Dataset entries
··········

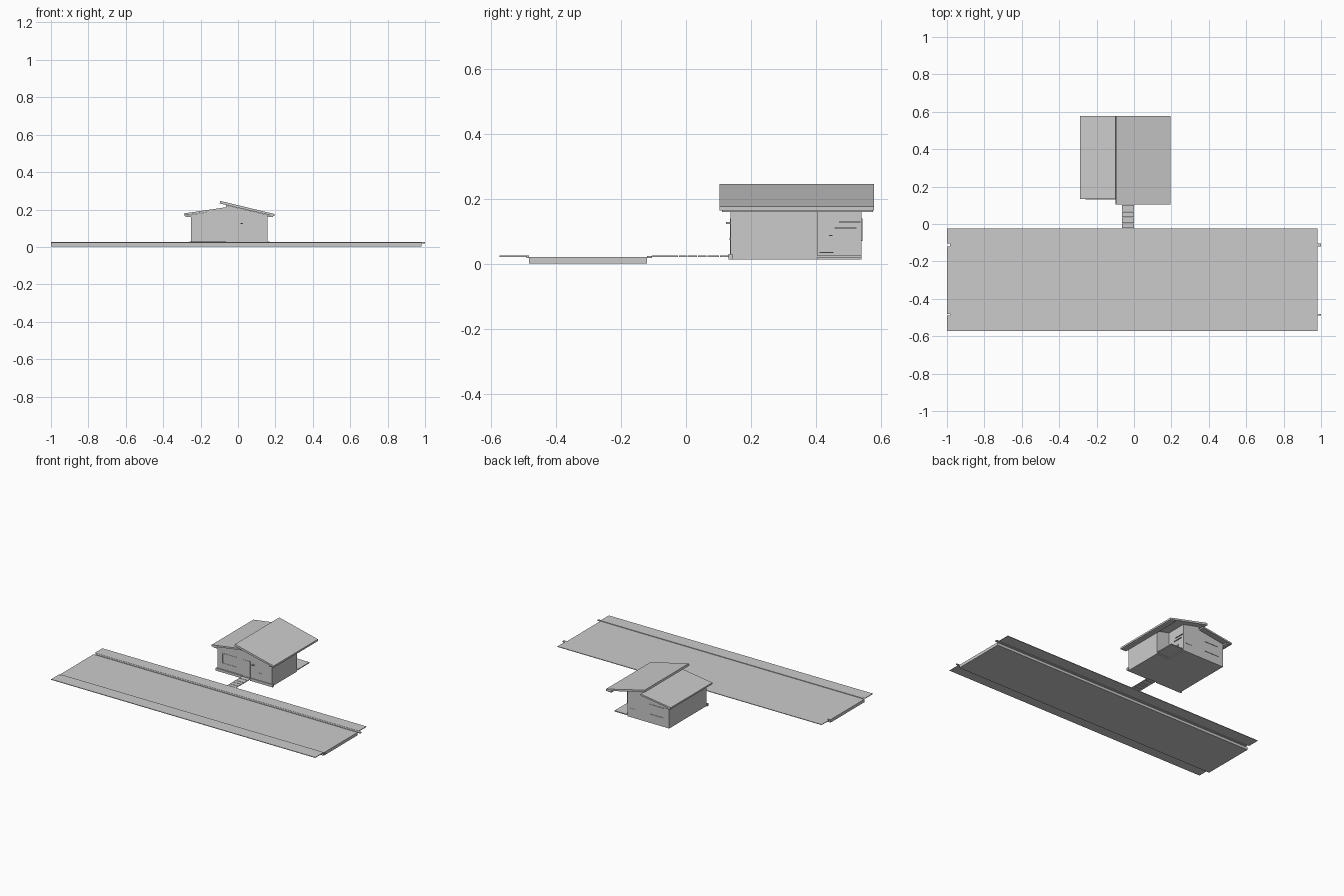
import bpy, bmesh


def box(name, x0, x1, y0, y1, z0, z1):
    """Axis-aligned box given by its limits."""
    return prism(name, [(x0, z0), (x1, z0), (x1, z1), (x0, z1)], y0, y1)


def prism(name, profile, y0, y1):
    """Extrude an x-z profile along y."""
    bm = bmesh.new()
    face = bm.faces.new([bm.verts.new((x, y0, z)) for x, z in profile])
    ext = bmesh.ops.extrude_face_region(bm, geom=[face])
    moved = [g for g in ext["geom"] if isinstance(g, bmesh.types.BMVert)]
    bmesh.ops.translate(bm, verts=moved, vec=(0, y1 - y0, 0))
    bmesh.ops.recalc_face_normals(bm, faces=bm.faces)
    mesh = bpy.data.meshes.new(name)
    bm.to_mesh(mesh)
    bm.free()
    obj = bpy.data.objects.new(name, mesh)
    bpy.context.collection.objects.link(obj)
    return obj


def frame(name, x0, x1, z0, z1, y0, y1, t=0.004):
    """Rectangular trim on a wall facing front or back."""
    box(name + "_left", x0, x0 + t, y0, y1, z0, z1)
    box(name + "_right", x1 - t, x1, y0, y1, z0, z1)
    box(name + "_top", x0 + t, x1 - t, y0, y1, z1 - t, z1)
    box(name + "_bottom", x0 + t, x1 - t, y0, y1, z0, z0 + t)


# Street: road slab, two thin sidewalks and two kerbs
box("road", -1.0, 0.98, -0.482, -0.12, 0.001, 0.021)
for side, y0, y1 in (("near", -0.573, -0.49), ("far", -0.105, -0.024)):
    box(side + "_sidewalk", -1.0, 0.98, y0, y1, 0.021, 0.025)
box("near_kerb", -0.985, 1.0, -0.49, -0.482, 0.018, 0.025)
box("far_kerb", -0.985, 1.0, -0.12, -0.105, 0.018, 0.024)

# Path of pavers from the sidewalk to the door
edges = [-0.024, 0.003, 0.035, 0.064, 0.103, 0.135]
for i, (a, b) in enumerate(zip(edges, edges[1:])):
    box(f"paver_{i + 1}", -0.064, 0.0, a + 0.002, b - 0.001, 0.021, 0.025)

# House walls: left wing, right wing and the narrower rear of the right wing
base = 0.013
FRONT, STEP, BACK = 0.137, 0.405, 0.54


def right_roof(x):
    return 0.231 - 0.232 * (x + 0.098)


prism("left_wing", [(-0.252, base), (-0.064, base), (-0.064, 0.202), (-0.252, 0.172)],
      FRONT + 0.003, BACK)
for name, x1, y0, y1 in (("right_wing", 0.158, FRONT, STEP), ("rear_wing", 0.062, STEP, BACK)):
    prism(name, [(-0.064, base), (x1, base), (x1, right_roof(x1)), (-0.064, right_roof(-0.064))], y0, y1)

# Plinth at the foot of the front wall and patio in the rear recess
box("front_plinth_left", -0.26, -0.064, 0.131, 0.143, base, 0.03)
box("front_plinth_right", 0.0, 0.168, 0.131, 0.143, base, 0.03)
box("patio", 0.062, 0.158, STEP, BACK, 0.019, 0.025)

# Roof slabs
prism("left_roof", [(-0.29, 0.168), (-0.064, 0.201), (-0.064, 0.212), (-0.29, 0.179)], 0.133, 0.578)
prism("right_roof", [(-0.098, 0.232), (0.195, 0.164), (0.195, 0.176), (-0.095, 0.246)], 0.103, 0.578)

# Eave soffits
box("left_soffit", -0.28, -0.25, 0.137, 0.575, 0.161, 0.169)
box("right_soffit", 0.157, 0.187, 0.11, 0.575, 0.160, 0.168)

# Front window, door and lamp
frame("front_window", -0.215, -0.105, 0.07, 0.14, 0.138, 0.142)
frame("front_door", -0.058, -0.004, 0.025, 0.14, 0.135, 0.139)
box("door_lamp", 0.014, 0.026, 0.123, 0.138, 0.122, 0.128)
box("wall_plate", 0.06, 0.082, 0.134, 0.138, 0.074, 0.08)

# Rear window
frame("rear_window", -0.215, -0.105, 0.07, 0.14, 0.538, 0.543)
box("rear_vent", 0.0, 0.04, 0.539, 0.542, 0.07, 0.074)

# Patio door trim and ledges on the recess wall
box("patio_door_left", 0.06, 0.066, 0.463, 0.467, 0.025, 0.075)
box("patio_door_right", 0.06, 0.066, 0.49, 0.494, 0.025, 0.075)
box("patio_door_top", 0.06, 0.066, 0.463, 0.494, 0.071, 0.075)
for i, (y0, y1, z) in enumerate(((0.47, 0.537, 0.127), (0.457, 0.524, 0.108), (0.44, 0.45, 0.086), (0.41, 0.453, 0.033))):
    box(f"wall_ledge_{i + 1}", 0.06, 0.068, y0, y1, z, z + 0.003)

··········

YOUR ASSIGNMENT> An exact copy of the line containing "for i, (y0, y1, z)" and all lines after it, through the last line of the entries, is the required answer.

WRITTEN SOLUTION>
for i, (y0, y1, z) in enumerate(((0.47, 0.537, 0.127), (0.457, 0.524, 0.108), (0.44, 0.45, 0.086), (0.41, 0.453, 0.033))):
    box(f"wall_ledge_{i + 1}", 0.06, 0.068, y0, y1, z, z + 0.003)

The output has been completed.